Data extracted from a collection:
[Start of Attachment]

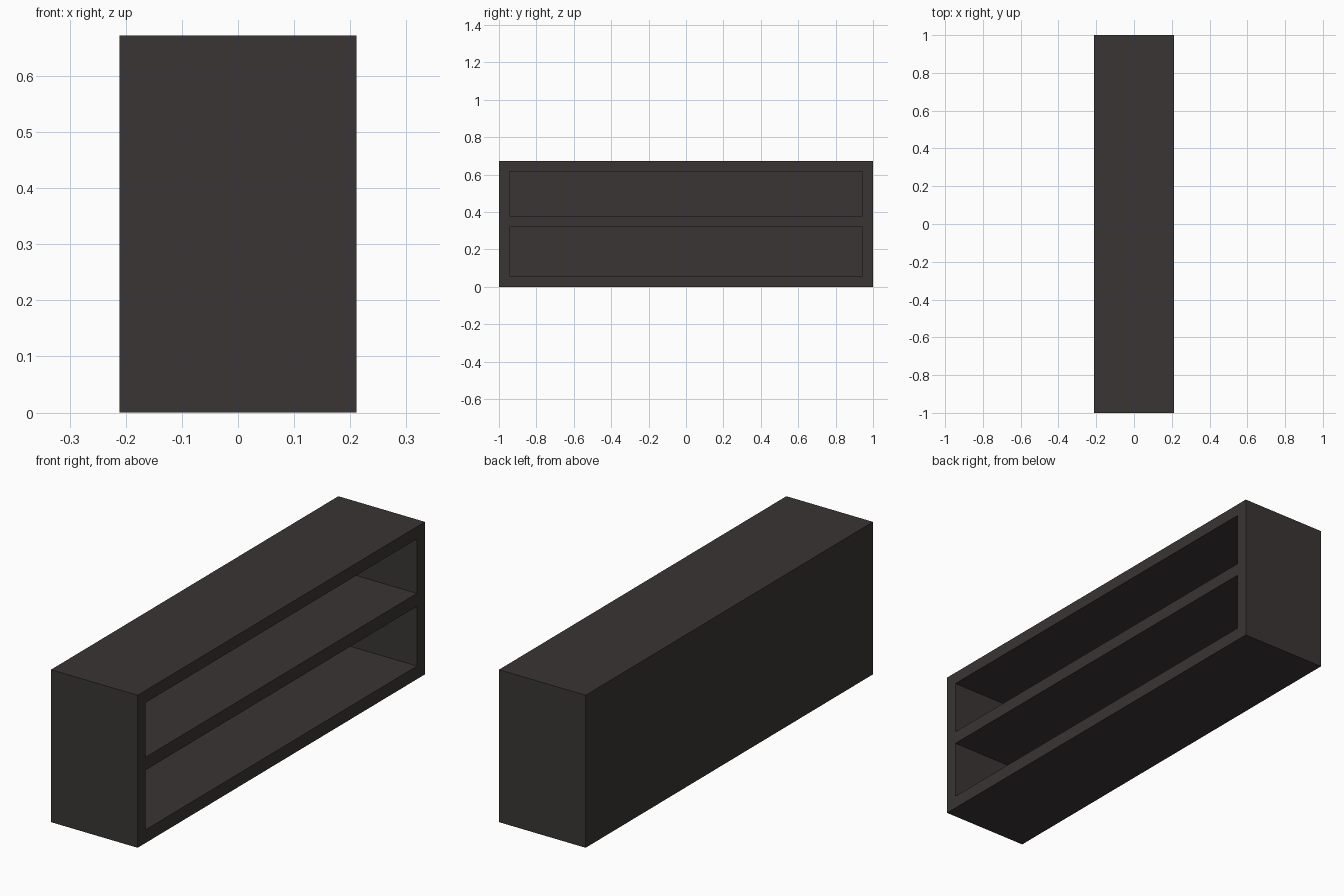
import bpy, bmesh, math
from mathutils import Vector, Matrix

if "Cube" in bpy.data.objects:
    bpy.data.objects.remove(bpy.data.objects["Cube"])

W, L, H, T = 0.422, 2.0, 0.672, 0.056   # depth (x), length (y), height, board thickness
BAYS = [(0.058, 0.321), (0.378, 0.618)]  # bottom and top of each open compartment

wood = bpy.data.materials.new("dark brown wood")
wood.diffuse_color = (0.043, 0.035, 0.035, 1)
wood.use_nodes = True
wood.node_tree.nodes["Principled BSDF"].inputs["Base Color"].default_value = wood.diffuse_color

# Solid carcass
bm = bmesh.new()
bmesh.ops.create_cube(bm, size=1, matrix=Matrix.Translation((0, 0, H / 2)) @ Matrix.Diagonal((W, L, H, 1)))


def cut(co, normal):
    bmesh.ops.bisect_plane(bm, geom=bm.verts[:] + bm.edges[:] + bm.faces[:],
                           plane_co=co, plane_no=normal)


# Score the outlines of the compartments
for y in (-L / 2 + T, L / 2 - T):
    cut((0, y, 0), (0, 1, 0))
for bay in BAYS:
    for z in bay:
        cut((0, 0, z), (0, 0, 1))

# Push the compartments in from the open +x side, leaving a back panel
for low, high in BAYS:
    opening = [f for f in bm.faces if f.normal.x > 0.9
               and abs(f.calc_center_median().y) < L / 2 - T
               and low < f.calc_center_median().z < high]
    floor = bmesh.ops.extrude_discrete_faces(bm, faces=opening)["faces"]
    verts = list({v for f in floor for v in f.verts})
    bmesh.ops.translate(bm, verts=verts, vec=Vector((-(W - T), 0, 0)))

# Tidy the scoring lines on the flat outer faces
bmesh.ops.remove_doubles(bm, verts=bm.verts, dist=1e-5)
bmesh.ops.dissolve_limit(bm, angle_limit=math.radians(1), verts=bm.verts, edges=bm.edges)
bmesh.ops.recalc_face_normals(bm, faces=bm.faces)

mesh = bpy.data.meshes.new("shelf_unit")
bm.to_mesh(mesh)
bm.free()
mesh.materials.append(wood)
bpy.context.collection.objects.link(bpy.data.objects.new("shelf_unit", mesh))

[End of Attachment]
[Start of Attachment]

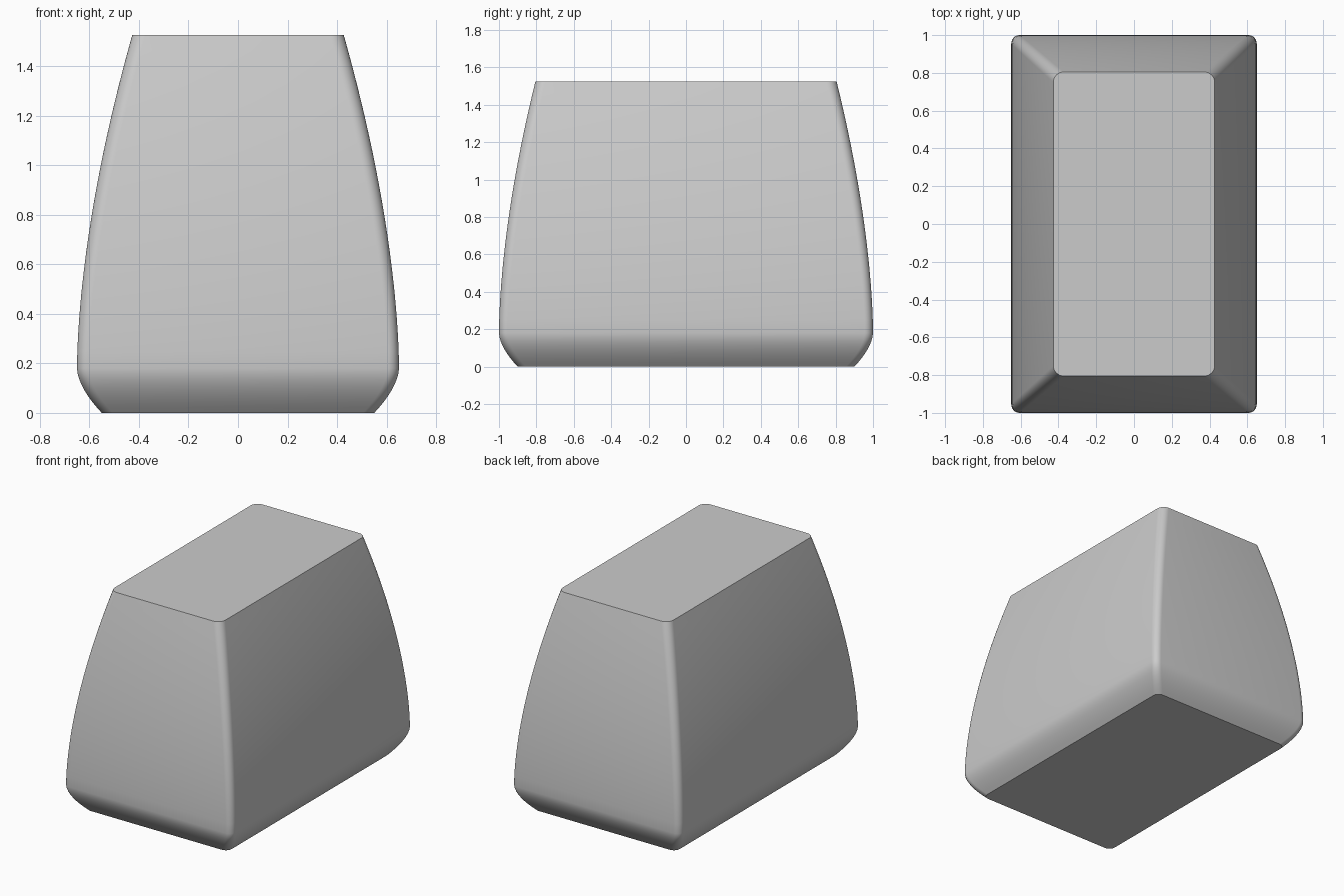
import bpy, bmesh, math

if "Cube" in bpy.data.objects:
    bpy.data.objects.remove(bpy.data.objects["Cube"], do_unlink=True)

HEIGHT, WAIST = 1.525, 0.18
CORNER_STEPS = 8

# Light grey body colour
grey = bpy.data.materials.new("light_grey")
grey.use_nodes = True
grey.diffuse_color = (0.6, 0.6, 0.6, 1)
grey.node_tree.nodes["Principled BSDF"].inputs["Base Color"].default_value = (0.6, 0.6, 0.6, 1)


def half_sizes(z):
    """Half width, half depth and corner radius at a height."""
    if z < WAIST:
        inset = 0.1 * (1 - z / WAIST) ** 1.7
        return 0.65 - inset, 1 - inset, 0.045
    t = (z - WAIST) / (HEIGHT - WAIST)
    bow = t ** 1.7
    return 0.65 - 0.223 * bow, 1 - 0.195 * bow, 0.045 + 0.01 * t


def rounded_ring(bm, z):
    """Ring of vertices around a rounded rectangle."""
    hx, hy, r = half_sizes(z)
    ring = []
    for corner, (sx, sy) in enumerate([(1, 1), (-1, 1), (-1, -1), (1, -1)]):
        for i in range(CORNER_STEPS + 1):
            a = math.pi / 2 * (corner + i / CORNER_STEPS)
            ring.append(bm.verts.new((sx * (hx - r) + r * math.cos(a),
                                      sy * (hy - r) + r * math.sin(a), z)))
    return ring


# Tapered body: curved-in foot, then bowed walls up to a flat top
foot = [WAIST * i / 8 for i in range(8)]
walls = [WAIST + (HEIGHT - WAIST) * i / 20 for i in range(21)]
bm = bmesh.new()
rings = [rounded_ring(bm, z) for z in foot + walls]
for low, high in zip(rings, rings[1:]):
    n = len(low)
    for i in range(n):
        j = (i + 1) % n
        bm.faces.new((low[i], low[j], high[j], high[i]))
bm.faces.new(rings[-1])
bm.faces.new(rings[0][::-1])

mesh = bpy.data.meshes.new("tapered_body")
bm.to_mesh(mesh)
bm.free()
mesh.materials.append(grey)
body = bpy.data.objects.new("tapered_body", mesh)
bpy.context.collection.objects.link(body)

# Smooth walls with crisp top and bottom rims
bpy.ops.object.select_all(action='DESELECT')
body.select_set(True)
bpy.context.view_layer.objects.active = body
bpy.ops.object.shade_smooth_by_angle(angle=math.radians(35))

[End of Attachment]
[Start of Attachment]

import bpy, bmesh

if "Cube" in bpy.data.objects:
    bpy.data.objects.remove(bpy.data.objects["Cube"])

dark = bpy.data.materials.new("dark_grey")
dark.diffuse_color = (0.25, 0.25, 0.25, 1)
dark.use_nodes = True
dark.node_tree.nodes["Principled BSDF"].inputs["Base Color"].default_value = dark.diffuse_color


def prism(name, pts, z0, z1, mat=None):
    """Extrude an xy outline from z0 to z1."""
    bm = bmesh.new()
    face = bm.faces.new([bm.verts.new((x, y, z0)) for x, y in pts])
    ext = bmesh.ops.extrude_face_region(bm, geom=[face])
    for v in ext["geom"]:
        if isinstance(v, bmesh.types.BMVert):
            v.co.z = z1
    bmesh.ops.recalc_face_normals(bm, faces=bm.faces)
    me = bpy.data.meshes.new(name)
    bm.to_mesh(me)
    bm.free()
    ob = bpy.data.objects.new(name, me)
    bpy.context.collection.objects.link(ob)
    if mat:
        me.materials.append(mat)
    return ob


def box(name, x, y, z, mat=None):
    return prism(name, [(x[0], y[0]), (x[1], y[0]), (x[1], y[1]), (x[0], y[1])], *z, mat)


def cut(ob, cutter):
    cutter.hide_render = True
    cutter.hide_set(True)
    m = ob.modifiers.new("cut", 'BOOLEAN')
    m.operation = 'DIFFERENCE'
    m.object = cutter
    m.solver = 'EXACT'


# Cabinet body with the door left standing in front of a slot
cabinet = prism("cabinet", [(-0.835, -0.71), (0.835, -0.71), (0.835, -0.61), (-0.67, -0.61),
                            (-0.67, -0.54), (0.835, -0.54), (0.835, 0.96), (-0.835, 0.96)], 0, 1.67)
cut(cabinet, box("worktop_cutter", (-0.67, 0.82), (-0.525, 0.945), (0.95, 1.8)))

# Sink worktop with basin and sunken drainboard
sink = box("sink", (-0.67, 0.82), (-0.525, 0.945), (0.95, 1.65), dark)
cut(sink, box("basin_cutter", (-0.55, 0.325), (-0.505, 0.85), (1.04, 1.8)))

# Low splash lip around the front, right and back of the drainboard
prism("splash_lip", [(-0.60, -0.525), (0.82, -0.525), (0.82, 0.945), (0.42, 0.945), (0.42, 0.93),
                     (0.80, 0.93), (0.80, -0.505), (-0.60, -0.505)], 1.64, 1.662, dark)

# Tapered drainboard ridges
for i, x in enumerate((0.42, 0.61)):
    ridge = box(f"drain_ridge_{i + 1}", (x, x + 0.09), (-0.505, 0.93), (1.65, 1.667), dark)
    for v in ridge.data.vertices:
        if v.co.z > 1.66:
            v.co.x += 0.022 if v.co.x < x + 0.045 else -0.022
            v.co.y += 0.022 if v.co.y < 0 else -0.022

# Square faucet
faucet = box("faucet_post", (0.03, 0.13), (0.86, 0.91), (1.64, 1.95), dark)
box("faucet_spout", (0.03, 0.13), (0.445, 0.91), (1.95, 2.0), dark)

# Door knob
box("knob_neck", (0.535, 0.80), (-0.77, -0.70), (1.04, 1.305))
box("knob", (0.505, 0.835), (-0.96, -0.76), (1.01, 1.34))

[End of Attachment]

WHAT THE TASK REQUIRES. From the entries above, extract each line containing "materials".

OUTPUT.
wood = bpy.data.materials.new("dark brown wood")
mesh.materials.append(wood)
grey = bpy.data.materials.new("light_grey")
mesh.materials.append(grey)
dark = bpy.data.materials.new("dark_grey")
        me.materials.append(mat)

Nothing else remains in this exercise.